Harry Newnam violently denounces the base canard that the sidewalks are rolled up on Labor Day and stored for the winter. No such thing -- in Saugatuck they are set up on one side to act as snow fences.
Van Dussen sold in 1955 to Pat and Ed Bigelow, former publishers of the Cordova Alaska Times, Pat was a polio victim and worked from a hospital bed, but they were plagued by ill health and hired Mary K. Bettles to assist them. The Bigelows returned the paper to Van Dussen who established Bill Simmons once again as editor.
It is ironic that although Simmons was an excellent photographer, as demonstrated in the 2001 exhibit, few of his pictures were used, because of the difficulties of using locally made pictures. They printed on an old flat bed press in the basement of the office on Lake Street. Forms were made up of text material set by linotype, handset headline type and ads and some national photographs that arrived at the newspaper office as paper molds and were filled with molten lead. Local pictures had to be taken to Grand Rapids where zinc plates were made, it was expensive and hard to do on a deadline.
The newspaper was sold in 1958 to Dale E. Royer, from Three Rivers who kept Bill Simmons as editor. Royer was a printer by profession and later said, "I tried writing something for the paper just once and got myself in a lot of trouble, so I left the writing to Bill from then on."
In 1957 a new flag (the paper's nameplate on the front page) was created by local artist Fred Stearns. There is a lot of history in the flag if you look closely. The perspective is fictitious although you might come close from the back porch of the old Douglas schoolhouse. At left is the brand new St. Peter's Church, center the Michael Brown Spencer house which served as the first Tara restaurant. It burned and was rebuilt and recently razed. In the center, Mt. Baldhead and the radar before the dome was put on, and in the water the twin-stacked excursion boat, Island Queen. To the right, Coral Gables and the Big Pavilion, which burned in 1960 and the school up on the hill. In June of 1965 Royer sold the newspaper to William R. Parker, an advertising man from Dearborn, who rapidly found out that a small town newspaper was not the kind of new life he was looking for. He left in 1967 and shortly afterwards moved the family to Australia.
The new owners were Kit and Art Lane, formerly of Detroit, most recently of Murphysboro, Illinois, who ran it for 21 years establishing a new record as local owners. In 1868 they celebrated the newspaper's centennial with a special edition. After all of the children were in school they purchased The Fennville Herald which Kit edited from 1978 TO 1988. It was said to be the only his and hers newspapers in the state.

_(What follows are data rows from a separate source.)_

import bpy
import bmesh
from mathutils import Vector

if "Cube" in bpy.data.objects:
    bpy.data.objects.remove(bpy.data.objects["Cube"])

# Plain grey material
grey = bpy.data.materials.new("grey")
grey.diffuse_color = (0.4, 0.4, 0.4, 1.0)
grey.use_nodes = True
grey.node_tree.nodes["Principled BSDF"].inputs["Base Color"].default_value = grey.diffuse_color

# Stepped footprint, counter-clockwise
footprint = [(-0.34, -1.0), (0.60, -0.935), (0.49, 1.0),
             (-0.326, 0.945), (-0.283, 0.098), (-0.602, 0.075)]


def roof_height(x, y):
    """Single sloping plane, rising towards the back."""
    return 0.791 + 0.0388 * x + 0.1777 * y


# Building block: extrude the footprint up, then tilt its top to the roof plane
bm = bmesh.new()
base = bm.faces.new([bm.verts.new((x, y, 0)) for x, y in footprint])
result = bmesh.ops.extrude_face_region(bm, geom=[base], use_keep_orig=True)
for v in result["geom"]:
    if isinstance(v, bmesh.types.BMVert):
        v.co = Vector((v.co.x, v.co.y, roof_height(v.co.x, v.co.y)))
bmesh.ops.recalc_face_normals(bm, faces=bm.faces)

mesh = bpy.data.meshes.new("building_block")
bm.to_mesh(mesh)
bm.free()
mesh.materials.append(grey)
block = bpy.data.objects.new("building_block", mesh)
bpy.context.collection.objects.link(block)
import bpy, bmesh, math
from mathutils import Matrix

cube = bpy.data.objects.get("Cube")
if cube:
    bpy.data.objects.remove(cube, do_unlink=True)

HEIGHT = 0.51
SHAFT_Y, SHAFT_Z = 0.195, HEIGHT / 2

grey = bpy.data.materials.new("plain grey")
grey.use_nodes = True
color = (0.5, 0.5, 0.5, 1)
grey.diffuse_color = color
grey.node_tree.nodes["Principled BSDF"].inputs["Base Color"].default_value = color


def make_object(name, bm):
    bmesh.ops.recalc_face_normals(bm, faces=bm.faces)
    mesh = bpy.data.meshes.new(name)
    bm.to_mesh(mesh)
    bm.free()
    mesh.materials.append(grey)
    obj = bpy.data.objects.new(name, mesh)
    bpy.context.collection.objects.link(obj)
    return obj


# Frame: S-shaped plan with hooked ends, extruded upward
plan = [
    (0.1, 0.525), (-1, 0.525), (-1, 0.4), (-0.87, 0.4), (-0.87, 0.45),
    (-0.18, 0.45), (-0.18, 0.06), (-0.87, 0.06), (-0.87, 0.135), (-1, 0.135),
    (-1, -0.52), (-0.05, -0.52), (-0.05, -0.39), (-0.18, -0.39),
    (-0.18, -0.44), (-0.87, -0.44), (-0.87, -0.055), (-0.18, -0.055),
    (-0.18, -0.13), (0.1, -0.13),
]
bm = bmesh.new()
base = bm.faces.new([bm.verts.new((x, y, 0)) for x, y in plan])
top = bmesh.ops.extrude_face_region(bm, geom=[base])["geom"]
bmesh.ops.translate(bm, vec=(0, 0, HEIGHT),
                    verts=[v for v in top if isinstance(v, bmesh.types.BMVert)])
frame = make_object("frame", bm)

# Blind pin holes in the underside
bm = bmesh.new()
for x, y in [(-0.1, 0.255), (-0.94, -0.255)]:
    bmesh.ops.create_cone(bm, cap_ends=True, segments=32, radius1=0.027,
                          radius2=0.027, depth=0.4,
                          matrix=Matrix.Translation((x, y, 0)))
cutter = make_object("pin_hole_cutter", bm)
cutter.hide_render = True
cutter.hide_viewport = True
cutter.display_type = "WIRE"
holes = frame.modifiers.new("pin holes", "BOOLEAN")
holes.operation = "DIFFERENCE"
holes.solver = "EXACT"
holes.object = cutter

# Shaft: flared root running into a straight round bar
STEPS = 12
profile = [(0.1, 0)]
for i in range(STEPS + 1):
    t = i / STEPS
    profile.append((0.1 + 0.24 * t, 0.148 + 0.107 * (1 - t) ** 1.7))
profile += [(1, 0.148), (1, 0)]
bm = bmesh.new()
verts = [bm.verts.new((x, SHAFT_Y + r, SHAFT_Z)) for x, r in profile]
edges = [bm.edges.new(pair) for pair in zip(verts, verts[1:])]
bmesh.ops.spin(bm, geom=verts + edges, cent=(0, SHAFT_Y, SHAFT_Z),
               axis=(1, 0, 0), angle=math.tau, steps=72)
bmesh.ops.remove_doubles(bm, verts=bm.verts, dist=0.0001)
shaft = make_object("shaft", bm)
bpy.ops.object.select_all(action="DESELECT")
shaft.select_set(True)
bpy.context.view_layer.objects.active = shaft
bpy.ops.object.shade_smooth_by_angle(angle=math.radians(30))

Both newspapers were sold in 1988 to Kaechle publications. the present owners.